Background Total knee arthroplasty (TKA) is a procedure that has improved the quality of life of patients with knee arthritis. Postoperative pain and blood loss are the two major drawbacks of TKA which affect patient satisfaction and delay recovery and rehabilitation. Local infiltration analgesia has shown better results in controlling immediate postoperative pain, thus enabling early rehabilitation and mobilization, while
local infiltration of antifibrinolytic agents has shown impressive results in controlling blood loss. In this study, we evaluate the effect of a combination of intra-articular infiltration of ropivacaine cocktail along with intra-articular instillation of tranexamic acid in reducing patient-reported postoperative pain and the level of blood loss control after TKA. Methodology Patients presenting with high-grade osteoarthritis and undergoing TKA were included and randomly allocated to two groups: one receiving the intra-articular infiltration (group A), and the other not receiving any infiltration (group B). Postoperative pain was measured through the Visual Analog Scale (VAS) every three hours for the first 24 hours, and then at 48 hours and 72 hours postoperatively.
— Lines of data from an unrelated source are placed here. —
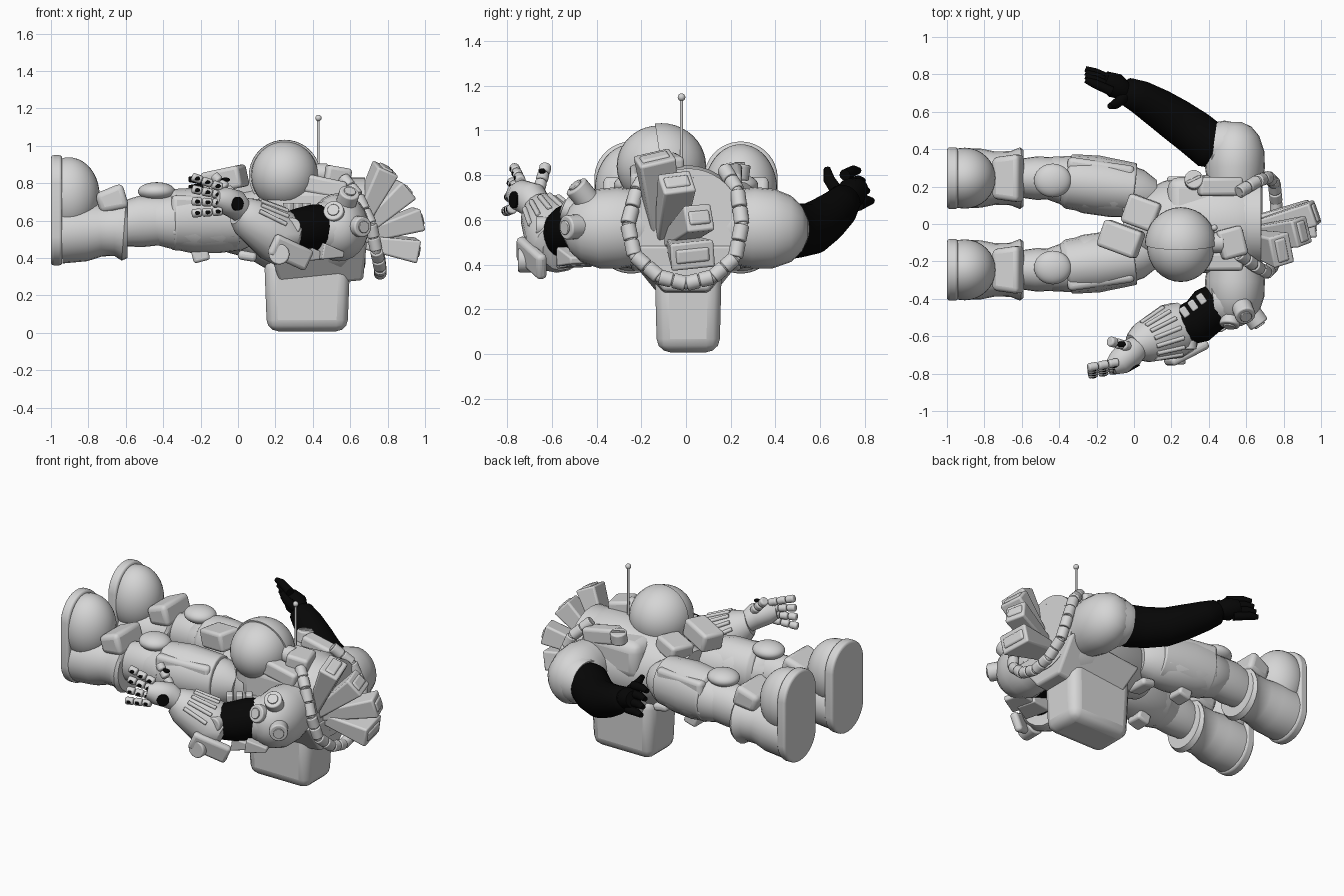
import bpy, bmesh, math
from mathutils import Vector, Matrix

if "Cube" in bpy.data.objects:
    bpy.data.objects.remove(bpy.data.objects["Cube"])


def material(name, value):
    m = bpy.data.materials.new(name)
    m.use_nodes = True
    m.diffuse_color = (value, value, value, 1)
    m.node_tree.nodes["Principled BSDF"].inputs["Base Color"].default_value = (value, value, value, 1)
    return m


GREY, BLACK = material("pale grey", 0.67), material("black", 0.002)


def finish(name, bm, mat=GREY, bevel=0, matrix=None):
    if matrix:
        bm.transform(matrix)
    bmesh.ops.recalc_face_normals(bm, faces=bm.faces)
    me = bpy.data.meshes.new(name)
    bm.to_mesh(me)
    bm.free()
    ob = bpy.data.objects.new(name, me)
    bpy.context.collection.objects.link(ob)
    me.materials.append(mat)
    if bevel:
        mod = ob.modifiers.new("bevel", "BEVEL")
        mod.width, mod.segments, mod.limit_method = bevel, 3, "ANGLE"
    bpy.ops.object.select_all(action="DESELECT")
    ob.select_set(True)
    bpy.context.view_layer.objects.active = ob
    bpy.ops.object.shade_smooth_by_angle(angle=math.radians(40))


def blob(name, loc, radii, mat=GREY, cut=None):
    """Ellipsoid; cut is an optional (local normal, offset) whose lower side is removed."""
    bm = bmesh.new()
    bmesh.ops.create_uvsphere(bm, u_segments=32, v_segments=20, radius=1)
    bm.transform(Matrix.Diagonal((*radii, 1)))
    if cut:
        n = Vector(cut[0]).normalized()
        out = bmesh.ops.bisect_plane(bm, geom=bm.verts[:] + bm.edges[:] + bm.faces[:], plane_co=n * cut[1],
                                     plane_no=n, clear_inner=True)
        bmesh.ops.contextual_create(bm, geom=[e for e in out["geom_cut"] if isinstance(e, bmesh.types.BMEdge)])
    finish(name, bm, mat, 0, Matrix.Translation(loc))


def limb(name, path, mat=GREY, sides=24, bevel=0, flat=1):
    """Loft of round rings; each path entry is (point, radius), flat squashes them sideways."""
    bm = bmesh.new()
    pts = [Vector(p) for p, _ in path]
    rings = []
    for i, (p, r) in enumerate(path):
        d = pts[min(i + 1, len(pts) - 1)] - pts[max(i - 1, 0)]
        up = Vector((0, 0, 1)) if abs(d.normalized().z) < 0.9 else Vector((0, 1, 0))
        u = d.cross(up).normalized()
        v = u.cross(d).normalized()
        angles = [math.tau * k / sides for k in range(sides)]
        rings.append([bm.verts.new(pts[i] + (u * flat * math.cos(t) + v * math.sin(t)) * r) for t in angles])
    for a, b in zip(rings, rings[1:]):
        for k in range(sides):
            j = (k + 1) % sides
            bm.faces.new((a[k], a[j], b[j], b[k]))
    bm.faces.new(rings[0])
    bm.faces.new(rings[-1])
    finish(name, bm, mat, bevel)


def rod(name, a, b, r, mat=GREY, bevel=0.008):
    limb(name, [(a, r), (b, r)], mat, 24, bevel)


def wedge(name, a, b, base, tip, side=(0, 1, 0), bevel=0.015):
    """Tapered block from a to b with (width along side, depth) at each end."""
    bm = bmesh.new()
    a, b = Vector(a), Vector(b)
    depth = (b - a).cross(Vector(side)).normalized()
    width = depth.cross(b - a).normalized()
    lo, hi = [[bm.verts.new(p + width * (sx * w / 2) + depth * (sy * d / 2))
               for sx, sy in ((-1, -1), (1, -1), (1, 1), (-1, 1))] for p, (w, d) in ((a, base), (b, tip))]
    bm.faces.new(lo)
    bm.faces.new(hi)
    for k in range(4):
        j = (k + 1) % 4
        bm.faces.new((lo[k], lo[j], hi[j], hi[k]))
    finish(name, bm, GREY, bevel)


def box(name, loc, size, rot=(0, 0, 0), bevel=0.02):
    bm = bmesh.new()
    bmesh.ops.create_cube(bm, size=1)
    turn = Matrix.Translation(loc)
    for axis, angle in zip("XYZ", rot):
        turn = turn @ Matrix.Rotation(math.radians(angle), 4, axis)
    finish(name, bm, GREY, bevel, turn @ Matrix.Diagonal((*size, 1)))


def ring(name, a, b, outer, inner):
    """Open collar with a recessed rim."""
    n = Vector(b) - Vector(a)
    limb(name, [(a, outer), (b, outer), (Vector(b) + n * .01, inner), (Vector(a) + n * .3, inner * .98)], GREY, 40)


# Legs and boots
for side, s in (("left", 1), ("right", -1)):
    y = 0.245 * s
    bm = bmesh.new()
    outline = []
    for k in range(40):
        t = math.tau * (k + .5) / 40
        end = 0.13 if math.sin(t) > 0 else -0.13
        outline.append(bm.verts.new((-1, y + 0.165 * math.cos(t), 0.655 + end + 0.165 * math.sin(t))))
    out = bmesh.ops.extrude_face_region(bm, geom=[bm.faces.new(outline)])
    bmesh.ops.translate(bm, vec=(0.06, 0, 0), verts=[v for v in out["geom"] if isinstance(v, bmesh.types.BMVert)])
    finish(side + "_boot_sole", bm, GREY, 0.015)
    blob(side + "_boot_toe", (-0.905, y, 0.735), (0.165, 0.163, 0.203), cut=((1, 0, 0), -0.045))
    limb(side + "_boot", [((-0.95, y, 0.53), 0.16), ((-0.82, y, 0.54), 0.158), ((-0.74, y, 0.55), 0.142),
                          ((-0.66, y, 0.555), 0.145), ((-0.61, y, 0.55), 0.165), ((-0.59, y, 0.55), 0.15)])
    wedge(side + "_shin_guard", (-0.75, y, 0.69), (-0.6, y, 0.735), (0.22, 0.11), (0.26, 0.14), bevel=0.03)
    limb(side + "_lower_leg", [((-0.62, y, 0.58), 0.12), ((-0.52, y, 0.595), 0.137), ((-0.4, y, 0.6), 0.13)], flat=.85)
    limb(side + "_thigh", [((-0.47, y, 0.6), 0.1), ((-0.45, y, 0.6), 0.125), ((-0.36, y * .95, 0.595), 0.145), ((-0.25, y * .86, 0.595), 0.168),
                           ((-0.1, y * .76, 0.59), 0.165), ((0.03, y * .66, 0.58), 0.14), ((0.1, y * .6, 0.57), 0.1)], flat=.92)
    blob(side + "_knee_pad", (-0.435, y * .95, 0.755), (0.1, 0.09, 0.05))
    limb(side + "_thigh_plate", [((-0.37, y * .95, 0.605), 0.14), ((-0.35, y * .93, 0.605), 0.163), ((-0.2, y * .86, 0.605), 0.173),
                                 ((-0.0, y * .76, 0.6), 0.155)], sides=16, bevel=0.008, flat=.9)
    box(side + "_thigh_side_plate", (-0.18, 0.3 * s, 0.62), (0.36, 0.07, 0.22), (0, 2, -8 * s), 0.025)
    box(side + "_hip_pouch", (-0.2, 0.19 * s, 0.415), (0.09, 0.11, 0.07), (0, -15, 0), 0.015)
    box(side + "_rear_hip_plate", (0.05, 0.13 * s, 0.41), (0.1, 0.15, 0.05), (0, 10, 0))

# Torso and backpack
limb("torso", [((-0.06, 0, 0.58), 0.15), ((0.06, 0, 0.58), 0.18), ((0.16, 0, 0.57), 0.23), ((0.4, 0, 0.57), 0.265),
               ((0.55, 0, 0.57), 0.275), ((0.63, 0, 0.57), 0.25)], sides=32)
box("chest", (0.39, 0, 0.67), (0.42, 0.5, 0.24), bevel=0.06)
box("chest_panel", (0.04, 0.06, 0.76), (0.18, 0.16, 0.1), (0, -10, -20))
ring("neck_collar", (0.58, 0.01, 0.59), (0.68, 0.01, 0.59), 0.24, 0.2)
wedge("back_plate", (0.43, 0, 0.46), (0.45, 0, 0.26), (0.52, 0.52), (0.2, 0.44))
wedge("backpack", (0.37, 0.01, 0.4), (0.37, 0.01, 0.008), (0.3, 0.46), (0.28, 0.43), bevel=0.06)
rod("chest_dial", (0.32, 0.23, 0.78), (0.32, 0.24, 0.85), 0.05)
box("dial_slot", (0.32, 0.24, 0.852), (0.08, 0.015, 0.012), (0, 0, 25), 0.002)
for s in (1, -1):
    box("shoulder_strap", (0.46, 0.2 * s, 0.78), (0.24, 0.1, 0.1), (0, 12, 0))

# Helmet: visor dome with a slightly larger hood over the rear
blob("visor", (0.25, -0.12, 0.84), (0.18, 0.19, 0.182))
blob("hood", (0.25, -0.11, 0.84), (0.192, 0.2, 0.192), cut=((0, 1, 0.15), 0.0))
ring("helmet_collar", (0.25, -0.08, 0.66), (0.25, -0.08, 0.71), 0.17, 0.14)
rod("helmet_earpiece", (0.41, -0.1, 0.85), (0.48, -0.1, 0.85), 0.055)
box("helmet_right_plate", (0.52, -0.1, 0.83), (0.14, 0.16, 0.12), (0, 10, 15))
box("helmet_left_plate", (-0.07, -0.08, 0.82), (0.22, 0.15, 0.12), (0, -12, -20))
rod("antenna", (0.43, -0.02, 0.82), (0.43, -0.02, 1.14), 0.007, bevel=0)
blob("antenna_tip", (0.43, -0.02, 1.148), (0.017, 0.017, 0.017))

# Fan of fins above the neck
for tip, width, y in (((0.79, -0.14, 0.88), 0.17, -0.09), ((0.9, -0.04, 0.77), 0.15, -0.08),
                      ((0.97, 0.06, 0.61), 0.13, -0.06), ((0.955, 0.03, 0.44), 0.2, -0.03)):
    end, root = Vector(tip), Vector((0.6, y, 0.5))
    along = (end - root).normalized()
    tilt = (-0.25, 1, 0.12)
    wedge("fan_fin", root, end, (0.12, 0.06), (width, 0.125), tilt, 0.012)
    wedge("fin_tip_rim", end - along * .01, end + along * .01, (width * .8, 0.07), (width * .7, 0.055), tilt, 0.008)

# Segmented hose round the neck
hose = [Vector(p) for p in ((0.56, 0.17, 0.83), (0.66, 0.23, 0.73), (0.72, 0.25, 0.58), (0.75, 0.22, 0.43), (0.76, 0.12, 0.345),
                            (0.76, 0, 0.315), (0.76, -0.12, 0.345), (0.74, -0.23, 0.44), (0.71, -0.26, 0.58), (0.64, -0.22, 0.73),
                            (0.56, -0.16, 0.83))]
limb("hose_core", [(p, 0.026) for p in hose], sides=12)
for a, b in zip(hose, hose[1:]):
    for f in (0.02, 0.52):
        rod("hose_segment", a.lerp(b, f), a.lerp(b, f + 0.46), 0.034, bevel=0.006)

# Shoulders joined to the torso, with open sleeves
for side, s in (("left", 1), ("right", -1)):
    limb(side + "_shoulder", [((0.54, 0.18 * s, 0.57), 0.16), ((0.54, 0.3 * s, 0.565), 0.182), ((0.54, 0.39 * s, 0.56), 0.178),
                              ((0.54, 0.47 * s, 0.56), 0.148), ((0.54, 0.52 * s, 0.56), 0.1), ((0.54, 0.545 * s, 0.56), 0.04)], flat=.88)
    limb(side + "_sleeve", [((0.57, 0.39 * s, 0.56), 0.145), ((0.46, 0.41 * s, 0.56), 0.145), ((0.425, 0.415 * s, 0.56), 0.132)])

# Left arm
limb("left_arm", [((0.48, 0.41, 0.56), 0.12), ((0.4, 0.425, 0.56), 0.127), ((0.32, 0.49, 0.55), 0.122), ((0.22, 0.56, 0.56), 0.115),
                  ((0.13, 0.62, 0.6), 0.105), ((0.03, 0.68, 0.65), 0.09), ((-0.04, 0.71, 0.69), 0.075), ((-0.06, 0.72, 0.7), 0.05)], BLACK)
limb("left_palm", [((-0.05, 0.71, 0.7), 0.05), ((-0.1, 0.74, 0.72), 0.068), ((-0.16, 0.77, 0.74), 0.05)], BLACK)
for k in range(4):
    base = Vector((-0.12, 0.71 + 0.02 * k, 0.8 - 0.045 * k))
    limb("left_finger", [(base, 0.026), (base + Vector((-0.09, 0.04, 0.02)), 0.024), (base + Vector((-0.14, 0.06, 0.02)), 0.015)], BLACK, 12)
limb("left_thumb", [((-0.05, 0.68, 0.72), 0.03), ((-0.1, 0.64, 0.78), 0.026), ((-0.13, 0.63, 0.83), 0.015)], BLACK, 12)

# Right arm with armoured forearm
limb("right_elbow", [((0.48, -0.42, 0.57), 0.12), ((0.4, -0.46, 0.56), 0.125), ((0.34, -0.52, 0.55), 0.12), ((0.22, -0.56, 0.53), 0.1)], BLACK)
for p in ((0.52, -0.48, 0.63), (0.58, -0.45, 0.7), (0.63, -0.48, 0.57)):
    a = Vector(p)
    n = (a - Vector((0.54, -0.35, 0.58))).normalized()
    rod("shoulder_port", a - n * .05, a + n * .07, 0.055)
    rod("shoulder_port_cap", a + n * .07, a + n * .08, 0.032, bevel=0.003)
elbow, wrist = Vector((0.2, -0.575, 0.525)), Vector((0.05, -0.635, 0.62))
limb("right_forearm", [((0.28, -0.54, 0.475), 0.11), ((0.26, -0.55, 0.485), 0.14), (elbow, 0.15), (wrist, 0.11),
                       ((0.02, -0.65, 0.64), 0.09), ((0.0, -0.66, 0.65), 0.075)], sides=16)
across = (wrist - elbow).cross(Vector((0, 0, 1))).normalized()
upward = across.cross(wrist - elbow).normalized()
for k in range(-3, 4):
    out = upward * math.cos(k * .4) + across * math.sin(k * .4)
    rod("forearm_rib", elbow.lerp(wrist, .1) + out * .145, elbow.lerp(wrist, .95) + out * .112, 0.012, bevel=0.004)
box("elbow_guard", (0.28, -0.69, 0.43), (0.24, 0.05, 0.12), (0, 25, 25))
rod("elbow_joint", (0.22, -0.64, 0.42), (0.22, -0.75, 0.42), 0.055)
rod("elbow_button", (0.29, -0.62, 0.57), (0.29, -0.67, 0.57), 0.045)
for x, z in ((0.38, 0.41), (0.48, 0.42)):
    wedge("upper_arm_plate", (x - .05, -0.5, z + .02), (x + .07, -0.46, z), (0.17, 0.09), (0.12, 0.03), bevel=0.008)
for k in range(3):
    box("arm_clip", (0.27 + k * .045, -0.47 + k * .035, 0.67), (0.04, 0.06, 0.05), (0, 0, 35), 0.008)

# Right hand with jointed, fanned fingers
limb("right_palm", [((0.03, -0.65, 0.64), 0.06), ((-0.02, -0.69, 0.69), 0.078), ((-0.08, -0.74, 0.71), 0.07), ((-0.12, -0.765, 0.72), 0.045)])
rod("palm_disc", (-0.02, -0.74, 0.69), (0.0, -0.775, 0.69), 0.037, BLACK, 0.003)
for k in range(4):
    base = Vector((-0.085, -0.775 + 0.012 * k, 0.65 + 0.042 * k))
    step = Vector((-0.055, -0.01, -0.004 + 0.008 * k))
    for j in range(3):
        a = base + step * j
        rod("right_finger_joint", a, a + step * .92, 0.023, bevel=0.009)
        blob("finger_pad", a + step * .45 + Vector((0, -0.019, 0)), (0.018, 0.007, 0.011), BLACK)
for j in range(3):
    a = Vector((-0.03 - 0.035 * j, -0.655 + 0.01 * j, 0.74 + 0.035 * j))
    rod("right_thumb_joint", a, a + Vector((-0.03, 0.008, 0.032)), 0.027, bevel=0.01)
blob("thumb_pad", (-0.067, -0.643, 0.818), (0.024, 0.016, 0.012), BLACK)
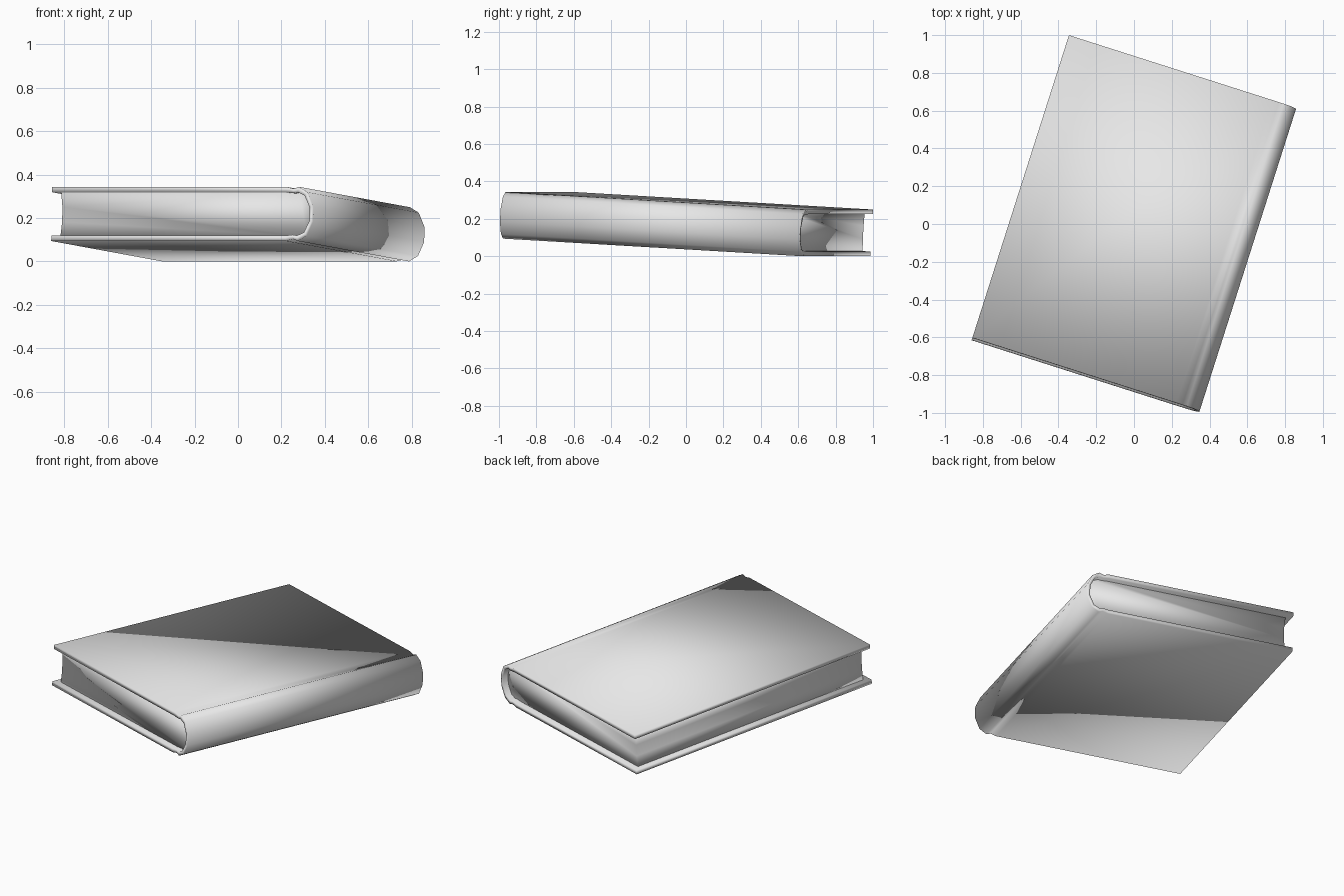
import bpy
import bmesh
import math
from mathutils import Matrix

cube = bpy.data.objects.get("Cube")
if cube:
    bpy.data.objects.remove(cube, do_unlink=True)

LENGTH = 0.842      # half length of the covers
PAGE_LENGTH = 0.807  # half length of the paper block

# The closed book lies turned and slightly tipped, front end raised
POSE = (Matrix.Translation((0, 0, 0.172))
        @ Matrix.Rotation(math.radians(-17.7), 4, "Z")
        @ Matrix.Rotation(math.radians(-3.2), 4, "X"))

grey = bpy.data.materials.new("plain_grey")
grey.use_nodes = True
grey.diffuse_color = (0.8, 0.8, 0.8, 1)
grey.node_tree.nodes["Principled BSDF"].inputs["Base Color"].default_value = (0.8, 0.8, 0.8, 1)


def mirrored(upper):
    """Complete a profile with its reflection below the middle plane."""
    return upper + [(x, -z) for x, z in reversed(upper)]


def finish(name, bm):
    bmesh.ops.recalc_face_normals(bm, faces=bm.faces)
    mesh = bpy.data.meshes.new(name)
    bm.to_mesh(mesh)
    bm.free()
    mesh.materials.append(grey)
    mesh.shade_smooth()
    obj = bpy.data.objects.new(name, mesh)
    obj.matrix_world = POSE
    bpy.context.collection.objects.link(obj)
    return obj


def ring(bm, profile, y):
    return [bm.verts.new((x, y, z)) for x, z in profile]


def extrude_ring(bm, profile, half):
    """Join a closed profile at both ends by side walls."""
    front, back = ring(bm, profile, -half), ring(bm, profile, half)
    n = len(profile)
    for i in range(n):
        j = (i + 1) % n
        bm.faces.new((front[i], front[j], back[j], back[i]))
    return front, back


# Cover: two boards, hinge grooves and a rounded spine in one bent sheet
outer = mirrored([(-0.632, 0.125), (0.50, 0.125), (0.535, 0.116),
                  (0.56, 0.125), (0.603, 0.10), (0.632, 0.035)])
inner = mirrored([(-0.632, 0.10), (0.50, 0.10), (0.535, 0.096),
                  (0.555, 0.10), (0.588, 0.085), (0.614, 0.03)])
bm = bmesh.new()
count = len(outer)
for end in extrude_ring(bm, outer + inner[::-1], LENGTH):
    for i in range(count - 1):
        bm.faces.new((end[i], end[i + 1], end[-2 - i], end[-1 - i]))
finish("cover", bm)

# Pages: one block with a hollow fore edge and a rounded back
pages = mirrored([(-0.592, 0.035), (-0.599, 0.101), (0.53, 0.10),
                  (0.555, 0.099), (0.586, 0.084), (0.612, 0.03)])
bm = bmesh.new()
for end in extrude_ring(bm, pages, PAGE_LENGTH):
    bm.faces.new(end)
finish("pages", bm)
The need for additional analgesia, in the form of a slow epidural infusion, in patients experiencing severe postoperative pain was evaluated in both groups. Postoperative blood loss was assessed by measuring total drain output (in mL) and by comparing preoperative and postoperative (at 24 hours) hemoglobin, hematocrit drift, and blood transfusion rates. The duration of the postoperative hospital stay and the time taken to start postoperative knee mobilization exercises and weight-bearing were noted to assess the recovery and rehabilitation of the patients in the two groups. Results The study included 42 patients (group A, 22 patients; group B, 20 patients) with 28 knees in each group. Patients with intra-articular infiltration using ropivacaine cocktail with tranexamic acid showed excellent pain control compared to the non-infiltrated patients in the early 48 hours postoperatively. There was a significant drop in postoperative hemoglobin and hematocrit values in the non-infiltrated patients compared to the other group. Further, the intra-articular infiltration-instillation significantly reduced blood loss through the drain, the requirement of postoperative blood transfusions, and the duration of hospital stay. Conclusions It can be safely concluded that ropivacaine cocktail and tranexamic acid instillation postoperatively in knee arthroplasty patients is a very useful and effective technique to reduce postoperative pain and blood loss.